Last night’s Sligo Jazz main event featured the National Youth Orchestra of Scotland – approximately 20 15-21 yr-olds playing big-band arrangements of tunes from a variety of styles. They were under the directorship of SJP head piano tutor Malcolm Edmonstone and it was lovely to see the way the young musicians responded to him.

They were obviously having a great time. On tour, with your mates, playing great music – what’s not to love for someone that age.

But the culture of the band stood out for me.

When one player stood up to take a solo, the player beside them fixed the microphone to face the soloist’s instrument so that the soloist would be heard clearly out front.

Rhythm section players regularly switched instruments – changing in the middle of a tune sometimes to get the optimal line-up for whatever was best for the music.

The afore-mentioned Malcolm shared piano and keyboard duties with me on a theme night during Sligo Jazz a couple of years ago. Any time he had just been on the piano and I was coming on next, he made sure to have my chart spread out and ready for me to play.

It’s the little things, but they go a long way.

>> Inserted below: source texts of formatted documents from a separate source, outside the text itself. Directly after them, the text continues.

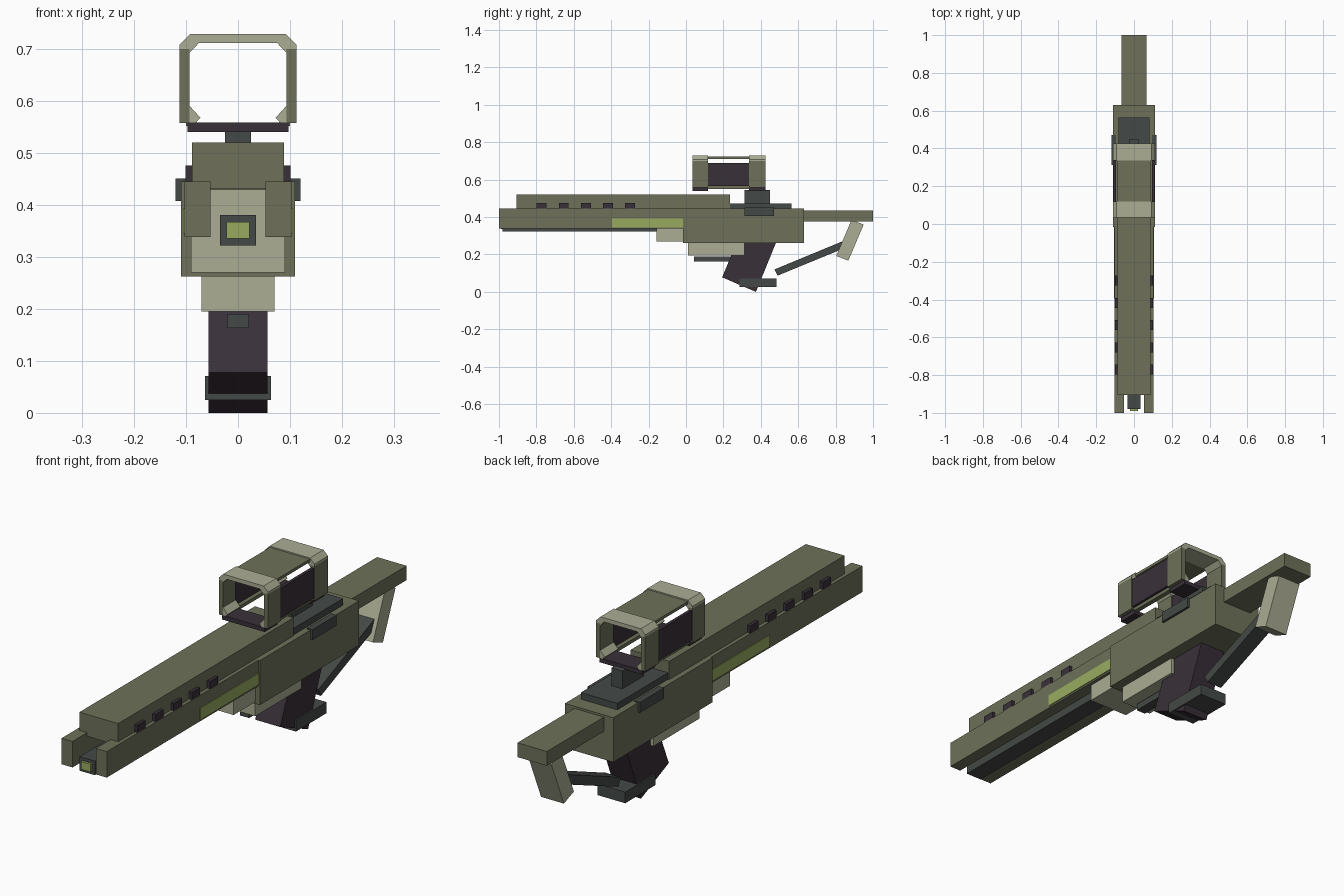
import bpy
from mathutils import Vector

cube = bpy.data.objects.get("Cube")
if cube:
    bpy.data.objects.remove(cube, do_unlink=True)


def make_material(name, hex_code):
    # sRGB hex to linear flat colour
    srgb = [int(hex_code[i:i + 2], 16) / 255 for i in (0, 2, 4)]
    color = [c / 12.92 if c <= 0.04045 else ((c + 0.055) / 1.055) ** 2.4 for c in srgb]
    mat = bpy.data.materials.new(name)
    mat.use_nodes = True
    mat.diffuse_color = (*color, 1)
    shader = mat.node_tree.nodes["Principled BSDF"]
    shader.inputs["Base Color"].default_value = (*color, 1)
    shader.inputs["Roughness"].default_value = 0.8
    return mat


olive = make_material("olive", "6E715A")
sand = make_material("pale sand", "ABAD94")
plum = make_material("dark plum", "393039")
slate = make_material("slate grey", "444946")
lime = make_material("lime", "98AB5F")


def prism(name, outline, low, high, axis, mat):
    """Extrude an outline along x (outline in y, z) or along y (outline in x, z)."""
    def point(a, b, d):
        return (d, a, b) if axis == "x" else (a, d, b)
    n = len(outline)
    verts = [point(a, b, d) for d in (low, high) for a, b in outline]
    faces = [tuple(range(n)), tuple(range(n, 2 * n))]
    faces += [(i, (i + 1) % n, n + (i + 1) % n, n + i) for i in range(n)]
    mesh = bpy.data.meshes.new(name)
    mesh.from_pydata(verts, [], faces)
    mesh.materials.append(mat)
    obj = bpy.data.objects.new(name, mesh)
    bpy.context.collection.objects.link(obj)
    # consistent outward normals
    import bmesh
    bm = bmesh.new()
    bm.from_mesh(mesh)
    bmesh.ops.recalc_face_normals(bm, faces=bm.faces)
    bm.to_mesh(mesh)
    bm.free()
    return obj


def box(name, x, y, z, mat):
    outline = [(y[0], z[0]), (y[1], z[0]), (y[1], z[1]), (y[0], z[1])]
    return prism(name, outline, x[0], x[1], "x", mat)


def centred(name, half, y, z, mat):
    return box(name, (-half, half), y, z, mat)


def mirrored(obj):
    mod = obj.modifiers.new("Mirror", "MIRROR")
    mod.use_axis[0] = True
    return obj


# Receiver, upper rail and stock
centred("receiver", 0.11, (-0.015, 0.63), (0.262, 0.445), olive)
centred("upper_rail", 0.088, (-0.905, 0.235), (0.43, 0.52), olive)
centred("stock", 0.067, (0.63, 1.0), (0.377, 0.436), olive)

# Fore end: side rails, stripes, vents, barrel
mirrored(box("side_rail", (0.053, 0.103), (-1.0, 0.0), (0.338, 0.445), olive))
mirrored(box("side_stripe", (0.1, 0.106), (-0.395, -0.012), (0.345, 0.393), lime))
for i in range(5):
    y = -0.798 + i * 0.118
    mirrored(box(f"vent_{i + 1}", (0.08, 0.101), (y, y + 0.053), (0.445, 0.475), plum))
centred("barrel", 0.035, (-0.98, -0.1), (0.322, 0.38), slate)
centred("muzzle_tip", 0.022, (-0.99, -0.97), (0.335, 0.367), lime)
centred("fore_block", 0.09, (-0.157, -0.01), (0.27, 0.429), sand)

# Underside: magazine housing, trigger bar, grip, foot
centred("magazine_housing", 0.07, (0.012, 0.312), (0.195, 0.265), sand)
centred("trigger_bar", 0.021, (0.042, 0.26), (0.163, 0.19), slate)
prism("grip", [(0.193, 0.078), (0.374, 0.0), (0.482, 0.265), (0.272, 0.265)],
      -0.057, 0.057, "x", plum)
centred("grip_foot", 0.063, (0.287, 0.485), (0.025, 0.071), slate)

# Rear brace: strut and shoulder pad
prism("strut", [(0.473, 0.12), (0.49, 0.087), (0.85, 0.235), (0.838, 0.271)],
      -0.035, 0.035, "x", slate)
prism("shoulder_pad", [(0.885, 0.385), (0.95, 0.36), (0.868, 0.167), (0.803, 0.192)],
      -0.052, 0.052, "x", sand)

# Sight mount
centred("top_plate", 0.083, (0.23, 0.565), (0.44, 0.472), slate)
mirrored(box("side_clamp", (0.095, 0.12), (0.313, 0.47), (0.407, 0.45), slate))
centred("sight_stem", 0.025, (0.313, 0.45), (0.47, 0.545), slate)

# Sight frames, front and rear
for label, y0, y1 in (("front", 0.035, 0.118), ("rear", 0.337, 0.425)):
    centred(f"{label}_frame_base", 0.097, (y0, y1), (0.54, 0.558), plum)
    centred(f"{label}_frame_top", 0.092, (y0, y1), (0.711, 0.728), sand)
    mirrored(box(f"{label}_frame_side", (0.093, 0.112), (y0, y1), (0.557, 0.699), olive))
    mirrored(prism(f"{label}_upper_corner",
                   [(0.075, 0.711), (0.092, 0.728), (0.112, 0.708), (0.112, 0.699), (0.093, 0.692)],
                   y0, y1, "y", sand))
    mirrored(prism(f"{label}_lower_corner",
                   [(0.072, 0.567), (0.081, 0.558), (0.093, 0.558), (0.093, 0.59)],
                   y0, y1, "y", sand))

# Sight body between the frames
span = (0.118, 0.337)
centred("sight_roof", 0.091, span, (0.711, 0.723), olive)
mirrored(box("sight_wall", (0.096, 0.109), span, (0.566, 0.69), plum))
mirrored(box("sight_floor_bar", (0.08, 0.1), span, (0.551, 0.565), olive))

Finally, the last set of tunes in the first half was dedicated to a man called Rick Taylor. I had never heard of the man, but both on stage and then afterwards people got emotional talking about him. He sounded like an amazing man and musician, but to a man – the tributes I heard mentioned his greatest strength – his ability to find the weakest players wherever he was teaching, and write music for them which suited their strengths, giving them confidence and helping them to find the joy in their instrument.

What a legacy that is.